Here's Krugman on Tyler Cowen:
If you believe stimulus is a bad idea, fine; but surely the least one could have expected is that opponents would listen, even a bit, to what proponents were saying.
So, people don't agree with Krugman on something, which means they can't be listening! If they listened, they would hear the truth, come around to his way of thinking, and the world would be as Keynes envisaged in The Economics Possibilities for our Grandchildren: the big problem would be how to spend leisure time.
What ill-tempered Krugman fails to appreciate, is that not many listened to Milton Friedman either, as his career ascended almost step-by-step with an increase in the size of government and the amount of regulation. I don't think many legislators do what Noam Chomsky wants either (anarcho-socialism).
Intellectuals should realize that they are influential only if they help rationalize a zeitgeist, as von Mises noted about Keynes:
His contribution consisted rather in providing an apparent justification for the policies which were popular with those in power…His achievement was a rationalization of the policies already practiced
Reading Marx, you become struck at how much of what he wrote was about just economics, what happens to wages, profits, production, with lots of little examples. No socialist mentions these arguments or examples anymore because they are so blatantly irrelevant, and rather talk endlessly about alienation, or vague notions like philosophical materialism. Marx was wrong whenever he was specific (eg, the falling rate of profits, business cycles becoming broader across industries, the state whithering aways under communism), but as Marx wrote such obscure long twaddle, despots of all types could simply point to Marx as proving their side was the vanguard of history, and few debaters could on the spot know how to respond to the specious argument taken from Marx's Das Kapital. Marx helped tyrants and naive revolutionaries rationalize what they wanted to do, which is why for many decades Marx was considered the greatest intellectual in history (after the fall of the USSR, this now seems absurd, but that's hindsight).
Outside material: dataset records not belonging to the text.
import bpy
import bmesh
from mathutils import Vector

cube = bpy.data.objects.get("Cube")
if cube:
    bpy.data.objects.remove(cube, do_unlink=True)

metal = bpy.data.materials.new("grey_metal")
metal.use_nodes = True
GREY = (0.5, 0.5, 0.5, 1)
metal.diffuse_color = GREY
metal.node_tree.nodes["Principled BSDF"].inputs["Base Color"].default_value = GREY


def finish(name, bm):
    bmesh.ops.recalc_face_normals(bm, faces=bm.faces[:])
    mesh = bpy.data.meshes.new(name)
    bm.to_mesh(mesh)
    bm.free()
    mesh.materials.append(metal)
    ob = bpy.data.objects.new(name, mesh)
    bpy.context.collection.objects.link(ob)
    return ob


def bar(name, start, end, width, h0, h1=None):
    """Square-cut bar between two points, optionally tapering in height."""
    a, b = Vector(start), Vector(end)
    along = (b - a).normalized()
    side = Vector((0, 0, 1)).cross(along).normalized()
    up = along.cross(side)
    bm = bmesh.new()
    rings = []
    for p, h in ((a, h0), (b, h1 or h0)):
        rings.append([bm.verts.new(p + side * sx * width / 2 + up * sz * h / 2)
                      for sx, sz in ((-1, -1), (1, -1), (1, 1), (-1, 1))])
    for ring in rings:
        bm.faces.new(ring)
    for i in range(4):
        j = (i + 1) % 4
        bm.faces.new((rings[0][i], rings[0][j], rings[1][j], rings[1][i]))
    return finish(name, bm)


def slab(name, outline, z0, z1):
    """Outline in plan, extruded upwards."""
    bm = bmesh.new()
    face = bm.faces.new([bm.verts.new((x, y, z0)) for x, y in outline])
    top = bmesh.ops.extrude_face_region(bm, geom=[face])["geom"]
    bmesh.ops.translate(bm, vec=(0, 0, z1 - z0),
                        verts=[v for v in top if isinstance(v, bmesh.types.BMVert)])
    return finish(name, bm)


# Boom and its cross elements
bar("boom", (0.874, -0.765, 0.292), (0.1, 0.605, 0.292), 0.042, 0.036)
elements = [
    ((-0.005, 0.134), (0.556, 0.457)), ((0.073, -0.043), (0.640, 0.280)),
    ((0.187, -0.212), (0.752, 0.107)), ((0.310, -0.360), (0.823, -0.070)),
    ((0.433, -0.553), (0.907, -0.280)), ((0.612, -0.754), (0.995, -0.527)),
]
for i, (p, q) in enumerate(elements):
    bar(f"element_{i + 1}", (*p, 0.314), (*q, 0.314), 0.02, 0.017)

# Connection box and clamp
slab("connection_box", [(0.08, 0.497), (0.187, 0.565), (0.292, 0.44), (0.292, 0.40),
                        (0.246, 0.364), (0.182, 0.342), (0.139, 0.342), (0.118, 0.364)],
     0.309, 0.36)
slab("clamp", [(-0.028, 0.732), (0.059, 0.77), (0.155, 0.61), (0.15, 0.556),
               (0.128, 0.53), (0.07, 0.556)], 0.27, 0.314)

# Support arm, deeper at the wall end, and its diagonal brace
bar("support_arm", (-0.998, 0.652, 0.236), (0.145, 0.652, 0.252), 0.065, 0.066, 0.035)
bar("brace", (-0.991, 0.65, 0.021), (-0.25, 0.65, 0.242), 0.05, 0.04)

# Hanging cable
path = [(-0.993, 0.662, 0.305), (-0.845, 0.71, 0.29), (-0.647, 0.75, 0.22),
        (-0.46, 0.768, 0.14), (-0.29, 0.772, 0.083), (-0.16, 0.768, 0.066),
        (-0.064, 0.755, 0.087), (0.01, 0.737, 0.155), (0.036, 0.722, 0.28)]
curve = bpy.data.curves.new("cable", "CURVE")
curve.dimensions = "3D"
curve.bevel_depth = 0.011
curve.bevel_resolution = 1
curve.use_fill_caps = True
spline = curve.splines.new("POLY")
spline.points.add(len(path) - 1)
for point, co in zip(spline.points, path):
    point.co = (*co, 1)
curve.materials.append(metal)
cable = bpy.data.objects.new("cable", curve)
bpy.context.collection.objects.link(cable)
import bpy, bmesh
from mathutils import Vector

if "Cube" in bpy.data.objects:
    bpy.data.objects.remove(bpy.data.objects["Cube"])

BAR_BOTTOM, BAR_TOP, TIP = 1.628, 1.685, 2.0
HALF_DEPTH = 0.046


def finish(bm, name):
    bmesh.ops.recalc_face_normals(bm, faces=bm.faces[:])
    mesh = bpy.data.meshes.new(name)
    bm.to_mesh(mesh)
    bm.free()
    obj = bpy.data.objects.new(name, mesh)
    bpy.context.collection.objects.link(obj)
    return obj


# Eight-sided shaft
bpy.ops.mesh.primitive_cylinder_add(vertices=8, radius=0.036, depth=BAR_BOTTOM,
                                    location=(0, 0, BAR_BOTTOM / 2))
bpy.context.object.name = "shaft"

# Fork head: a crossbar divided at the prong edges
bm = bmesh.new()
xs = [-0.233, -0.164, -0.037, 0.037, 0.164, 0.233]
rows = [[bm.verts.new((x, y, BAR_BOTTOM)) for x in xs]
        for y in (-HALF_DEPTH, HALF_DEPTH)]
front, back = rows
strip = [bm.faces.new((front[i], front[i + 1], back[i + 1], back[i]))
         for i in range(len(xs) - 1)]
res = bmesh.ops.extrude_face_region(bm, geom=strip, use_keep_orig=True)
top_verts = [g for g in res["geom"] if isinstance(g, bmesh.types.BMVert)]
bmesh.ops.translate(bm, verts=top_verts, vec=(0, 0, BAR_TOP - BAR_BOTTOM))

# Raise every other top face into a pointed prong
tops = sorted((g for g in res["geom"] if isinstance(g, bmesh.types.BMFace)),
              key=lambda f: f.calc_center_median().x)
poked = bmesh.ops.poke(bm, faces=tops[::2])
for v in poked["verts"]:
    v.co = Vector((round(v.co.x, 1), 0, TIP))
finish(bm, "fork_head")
So, Paul, remember not to take offense, no intellectuals convince people to choose certain policies, rather, they help people rationalize their prejudices. Just break out of your intellectual echo chamber long enough to realize that emphatic reassertion is not argument, and if fiscal stimulus was the no-brainer you thought it was, it would have clearer empirical support.
That's an interesting take, that economic intellectuals are just froth on the wave. I wonder if it's as true today. There are of course economists in official advisory positions in government, but you could argue, I guess, that they were just appointed because of their ability to rationalize what the pols wanted to do anyway.
I've been trying to follow the stimulus versus austerity debate in the FT this week and I keep wondering why these intellectuals can't unify behind the part of the Venn diagram where there's overlap. Which seems to be, from a layman's perspective, on the need for implementing some policies now to credibly restrain entitlement spending in the future.
One meta point, the more I watch Bloomberg, read economists' blogs, and read the FT, I wonder how to boil this stuff down to something actionable from an individual investor's perspective. The sense I have after digesting all this is that the best asset class right now and for the next couple of years is probably cash.
Joseph Stiglitz was in Australia this week. He made some very complimentary comments on the governments stimulus program, including - "one of the most impressive economic policies I've seen, ever".
I'm not sure if he mentioned why the spending had apparently worked so well in Oz, and not nearly so well almost everywhere else. Perhaps he doesn't know, or perhaps Australia was never going to have a recession anyway, so it was always going to look like it worked.
Stiglitz also claimed the spending was "the right amount", and was "extraordinarily well structured". Again, how the spending program obtained these properties is not made clear. I guess it was what the audience wanted to hear - and the government.
Your right, governments don't go to "the experts" for expert knowledge, they employ them to provide the intellectual support required to justify what they already intend doing.
"I'm not sure if he mentioned why the spending had apparently worked so well in Oz, and not nearly so well almost everywhere else. Perhaps he doesn't know, or perhaps Australia was never going to have a recession anyway, so it was always going to look like it worked."
Let's not jump the gun on this. The above post links to an Economist chart showing Australia in an untenable position.
Stiglitz was also in Venezuela last year, praising the economic policies of Chavez (which, lest you don't know, resulted in a 5.8% decline in GDP and inflation of over 30%).
Post a Comment